◆ THE TASK
Some lines hold the string "verts". Copy all of them from the material that follows.

◆ INPUT FOR THIS TASK

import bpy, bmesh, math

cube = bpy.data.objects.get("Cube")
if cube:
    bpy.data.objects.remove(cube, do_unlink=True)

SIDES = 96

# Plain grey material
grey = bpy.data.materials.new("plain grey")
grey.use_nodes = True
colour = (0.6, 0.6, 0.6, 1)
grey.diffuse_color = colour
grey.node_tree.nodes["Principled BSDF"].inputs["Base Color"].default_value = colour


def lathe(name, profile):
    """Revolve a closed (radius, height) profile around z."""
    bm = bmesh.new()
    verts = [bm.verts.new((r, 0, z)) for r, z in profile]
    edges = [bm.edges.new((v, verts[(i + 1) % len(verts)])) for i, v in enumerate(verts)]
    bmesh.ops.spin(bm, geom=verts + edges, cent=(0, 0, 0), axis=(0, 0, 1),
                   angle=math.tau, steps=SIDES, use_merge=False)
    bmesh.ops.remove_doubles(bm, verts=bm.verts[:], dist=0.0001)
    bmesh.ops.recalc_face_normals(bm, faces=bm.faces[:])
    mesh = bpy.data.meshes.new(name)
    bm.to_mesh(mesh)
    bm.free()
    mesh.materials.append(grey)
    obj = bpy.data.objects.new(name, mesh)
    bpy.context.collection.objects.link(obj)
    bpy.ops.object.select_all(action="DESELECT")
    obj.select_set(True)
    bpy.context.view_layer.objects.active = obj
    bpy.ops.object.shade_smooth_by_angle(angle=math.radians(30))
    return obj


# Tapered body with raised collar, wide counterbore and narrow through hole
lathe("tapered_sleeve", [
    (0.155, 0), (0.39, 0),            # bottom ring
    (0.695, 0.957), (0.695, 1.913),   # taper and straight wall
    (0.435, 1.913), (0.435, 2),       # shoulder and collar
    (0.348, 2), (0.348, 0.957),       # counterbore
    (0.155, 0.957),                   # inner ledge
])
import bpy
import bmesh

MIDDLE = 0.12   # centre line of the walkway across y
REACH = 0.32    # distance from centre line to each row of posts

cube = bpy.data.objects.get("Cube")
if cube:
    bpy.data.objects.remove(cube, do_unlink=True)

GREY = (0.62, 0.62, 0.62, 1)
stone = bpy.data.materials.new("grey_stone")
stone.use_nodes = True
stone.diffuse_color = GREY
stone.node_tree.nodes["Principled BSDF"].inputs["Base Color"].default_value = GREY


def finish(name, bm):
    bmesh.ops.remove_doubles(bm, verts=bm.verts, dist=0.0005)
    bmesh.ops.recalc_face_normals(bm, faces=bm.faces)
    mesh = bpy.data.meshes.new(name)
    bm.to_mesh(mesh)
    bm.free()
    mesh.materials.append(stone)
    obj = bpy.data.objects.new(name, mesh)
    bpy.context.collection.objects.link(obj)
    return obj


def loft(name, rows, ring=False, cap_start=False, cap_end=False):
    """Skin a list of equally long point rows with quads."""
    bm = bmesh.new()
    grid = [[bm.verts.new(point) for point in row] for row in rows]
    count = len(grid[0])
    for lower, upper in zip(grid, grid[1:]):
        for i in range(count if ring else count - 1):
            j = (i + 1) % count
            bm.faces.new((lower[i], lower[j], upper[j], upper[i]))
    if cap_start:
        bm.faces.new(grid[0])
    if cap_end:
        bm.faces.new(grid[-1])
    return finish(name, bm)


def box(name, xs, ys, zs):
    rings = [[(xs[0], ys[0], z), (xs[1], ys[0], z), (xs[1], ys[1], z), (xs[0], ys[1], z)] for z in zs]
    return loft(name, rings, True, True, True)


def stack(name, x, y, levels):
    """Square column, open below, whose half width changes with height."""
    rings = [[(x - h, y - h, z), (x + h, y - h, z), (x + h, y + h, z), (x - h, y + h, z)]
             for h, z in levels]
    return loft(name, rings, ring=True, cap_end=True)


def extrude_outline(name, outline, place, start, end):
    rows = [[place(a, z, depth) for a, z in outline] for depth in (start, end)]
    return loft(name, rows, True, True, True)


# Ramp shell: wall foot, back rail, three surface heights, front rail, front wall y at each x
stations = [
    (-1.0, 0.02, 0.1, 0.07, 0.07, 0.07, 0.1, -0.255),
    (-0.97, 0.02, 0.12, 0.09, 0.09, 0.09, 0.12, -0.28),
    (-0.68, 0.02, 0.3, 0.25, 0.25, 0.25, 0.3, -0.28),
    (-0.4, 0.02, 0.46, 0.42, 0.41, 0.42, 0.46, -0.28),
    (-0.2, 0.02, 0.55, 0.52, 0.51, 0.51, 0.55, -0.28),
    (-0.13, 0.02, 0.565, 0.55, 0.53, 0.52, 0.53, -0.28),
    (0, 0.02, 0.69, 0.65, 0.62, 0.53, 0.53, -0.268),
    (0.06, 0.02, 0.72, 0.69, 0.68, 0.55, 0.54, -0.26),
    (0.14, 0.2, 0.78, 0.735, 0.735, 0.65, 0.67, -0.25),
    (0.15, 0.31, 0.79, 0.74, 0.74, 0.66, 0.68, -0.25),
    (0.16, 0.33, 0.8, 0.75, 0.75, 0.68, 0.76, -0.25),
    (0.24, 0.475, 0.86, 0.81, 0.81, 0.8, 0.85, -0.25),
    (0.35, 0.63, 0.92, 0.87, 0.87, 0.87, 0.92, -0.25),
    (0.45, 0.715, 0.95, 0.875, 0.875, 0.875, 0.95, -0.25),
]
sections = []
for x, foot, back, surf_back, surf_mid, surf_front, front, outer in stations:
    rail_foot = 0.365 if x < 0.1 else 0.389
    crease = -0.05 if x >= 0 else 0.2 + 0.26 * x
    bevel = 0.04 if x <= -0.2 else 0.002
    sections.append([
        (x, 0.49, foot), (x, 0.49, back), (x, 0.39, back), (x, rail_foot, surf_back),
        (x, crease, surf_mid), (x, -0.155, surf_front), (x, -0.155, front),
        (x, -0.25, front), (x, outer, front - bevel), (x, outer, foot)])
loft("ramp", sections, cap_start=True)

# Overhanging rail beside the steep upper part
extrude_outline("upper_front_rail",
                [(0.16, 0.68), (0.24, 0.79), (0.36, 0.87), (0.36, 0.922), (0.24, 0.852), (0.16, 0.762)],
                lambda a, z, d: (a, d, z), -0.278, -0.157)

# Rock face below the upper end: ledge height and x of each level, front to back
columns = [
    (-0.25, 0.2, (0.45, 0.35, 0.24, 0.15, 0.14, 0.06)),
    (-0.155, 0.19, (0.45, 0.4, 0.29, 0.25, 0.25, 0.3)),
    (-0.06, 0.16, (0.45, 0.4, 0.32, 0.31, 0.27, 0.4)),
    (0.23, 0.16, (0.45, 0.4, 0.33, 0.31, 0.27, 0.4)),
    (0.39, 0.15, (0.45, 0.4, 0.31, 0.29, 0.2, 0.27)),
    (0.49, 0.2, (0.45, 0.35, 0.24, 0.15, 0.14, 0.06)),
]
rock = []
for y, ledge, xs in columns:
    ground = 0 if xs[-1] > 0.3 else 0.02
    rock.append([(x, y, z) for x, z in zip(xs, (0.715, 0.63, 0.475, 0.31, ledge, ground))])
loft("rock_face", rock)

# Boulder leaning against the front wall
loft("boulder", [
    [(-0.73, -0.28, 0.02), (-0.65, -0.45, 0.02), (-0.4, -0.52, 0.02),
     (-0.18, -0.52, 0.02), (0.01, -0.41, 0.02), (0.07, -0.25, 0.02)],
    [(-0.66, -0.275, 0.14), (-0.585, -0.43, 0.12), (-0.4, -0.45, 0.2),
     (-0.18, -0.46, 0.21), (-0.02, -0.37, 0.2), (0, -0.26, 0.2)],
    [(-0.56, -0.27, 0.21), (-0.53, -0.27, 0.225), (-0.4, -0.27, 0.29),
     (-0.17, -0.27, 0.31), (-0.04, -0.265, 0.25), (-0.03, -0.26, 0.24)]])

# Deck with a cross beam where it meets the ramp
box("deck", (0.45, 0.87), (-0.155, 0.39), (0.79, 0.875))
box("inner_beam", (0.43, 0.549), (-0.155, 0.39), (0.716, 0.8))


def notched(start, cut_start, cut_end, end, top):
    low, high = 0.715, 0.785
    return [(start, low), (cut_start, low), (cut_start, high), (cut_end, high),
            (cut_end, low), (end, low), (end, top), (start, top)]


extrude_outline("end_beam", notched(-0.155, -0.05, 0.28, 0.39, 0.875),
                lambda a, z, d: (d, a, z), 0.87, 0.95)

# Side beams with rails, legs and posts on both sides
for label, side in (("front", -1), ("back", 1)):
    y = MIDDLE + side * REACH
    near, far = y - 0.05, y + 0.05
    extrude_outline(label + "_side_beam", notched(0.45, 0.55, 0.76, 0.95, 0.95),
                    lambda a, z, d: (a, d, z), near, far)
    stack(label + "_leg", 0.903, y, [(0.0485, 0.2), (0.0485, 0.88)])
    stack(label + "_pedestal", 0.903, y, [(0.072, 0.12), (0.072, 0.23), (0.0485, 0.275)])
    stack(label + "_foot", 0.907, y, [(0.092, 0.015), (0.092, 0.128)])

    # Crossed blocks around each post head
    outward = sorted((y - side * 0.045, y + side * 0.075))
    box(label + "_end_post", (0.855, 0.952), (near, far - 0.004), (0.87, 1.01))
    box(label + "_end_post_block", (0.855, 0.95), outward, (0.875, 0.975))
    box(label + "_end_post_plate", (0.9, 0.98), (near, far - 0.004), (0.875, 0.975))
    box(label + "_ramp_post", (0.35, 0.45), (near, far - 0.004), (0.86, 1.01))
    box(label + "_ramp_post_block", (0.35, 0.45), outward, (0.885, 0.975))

◆ SOLUTION TO THIS TASK
    verts = [bm.verts.new((r, 0, z)) for r, z in profile]
    edges = [bm.edges.new((v, verts[(i + 1) % len(verts)])) for i, v in enumerate(verts)]
    bmesh.ops.spin(bm, geom=verts + edges, cent=(0, 0, 0), axis=(0, 0, 1),
    bmesh.ops.remove_doubles(bm, verts=bm.verts[:], dist=0.0001)
    bmesh.ops.remove_doubles(bm, verts=bm.verts, dist=0.0005)
    grid = [[bm.verts.new(point) for point in row] for row in rows]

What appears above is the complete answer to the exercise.